■ **What the task asks**:
Copy every line that holds the string "context" from the data below.

■ **Dataset excerpts**:
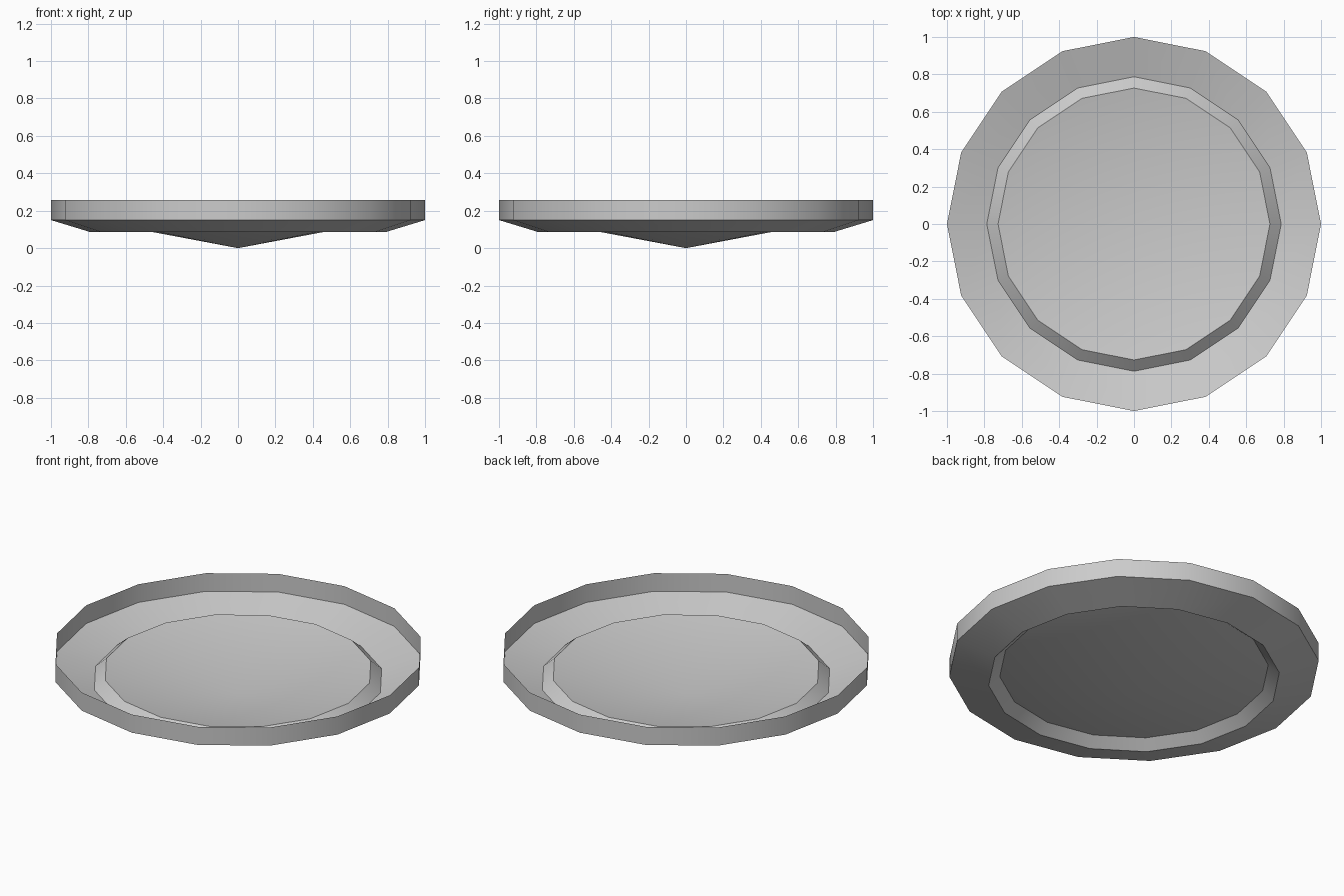
import bpy, bmesh
from math import cos, sin, pi, radians

if "Cube" in bpy.data.objects:
    bpy.data.objects.remove(bpy.data.objects["Cube"])

SIDES = 16


def lathe(name, profile):
    """Spin a (radius, z) profile, centre first, into an open thin shell."""
    bm = bmesh.new()
    hub = bm.verts.new((0, 0, profile[0][1]))
    rings = [[bm.verts.new((r * cos(2 * pi * i / SIDES), r * sin(2 * pi * i / SIDES), z))
              for i in range(SIDES)] for r, z in profile[1:]]
    for i in range(SIDES):
        j = (i + 1) % SIDES
        bm.faces.new((hub, rings[0][i], rings[0][j]))
        for a, b in zip(rings, rings[1:]):
            bm.faces.new((a[i], b[i], b[j], a[j]))
    mesh = bpy.data.meshes.new(name)
    bm.to_mesh(mesh)
    bm.free()
    obj = bpy.data.objects.new(name, mesh)
    bpy.context.collection.objects.link(obj)
    bpy.context.view_layer.objects.active = obj
    obj.select_set(True)
    bpy.ops.object.shade_smooth_by_angle(angle=radians(28))
    return obj


# Shallow dish: conical centre, raised step, sloping flange, upright rim
lathe("shallow_dish", [(0, 0), (0.727, 0.137), (0.787, 0.085), (1, 0.15), (1, 0.258)])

■ **Solution for this problem**:
    bpy.context.collection.objects.link(obj)
    bpy.context.view_layer.objects.active = obj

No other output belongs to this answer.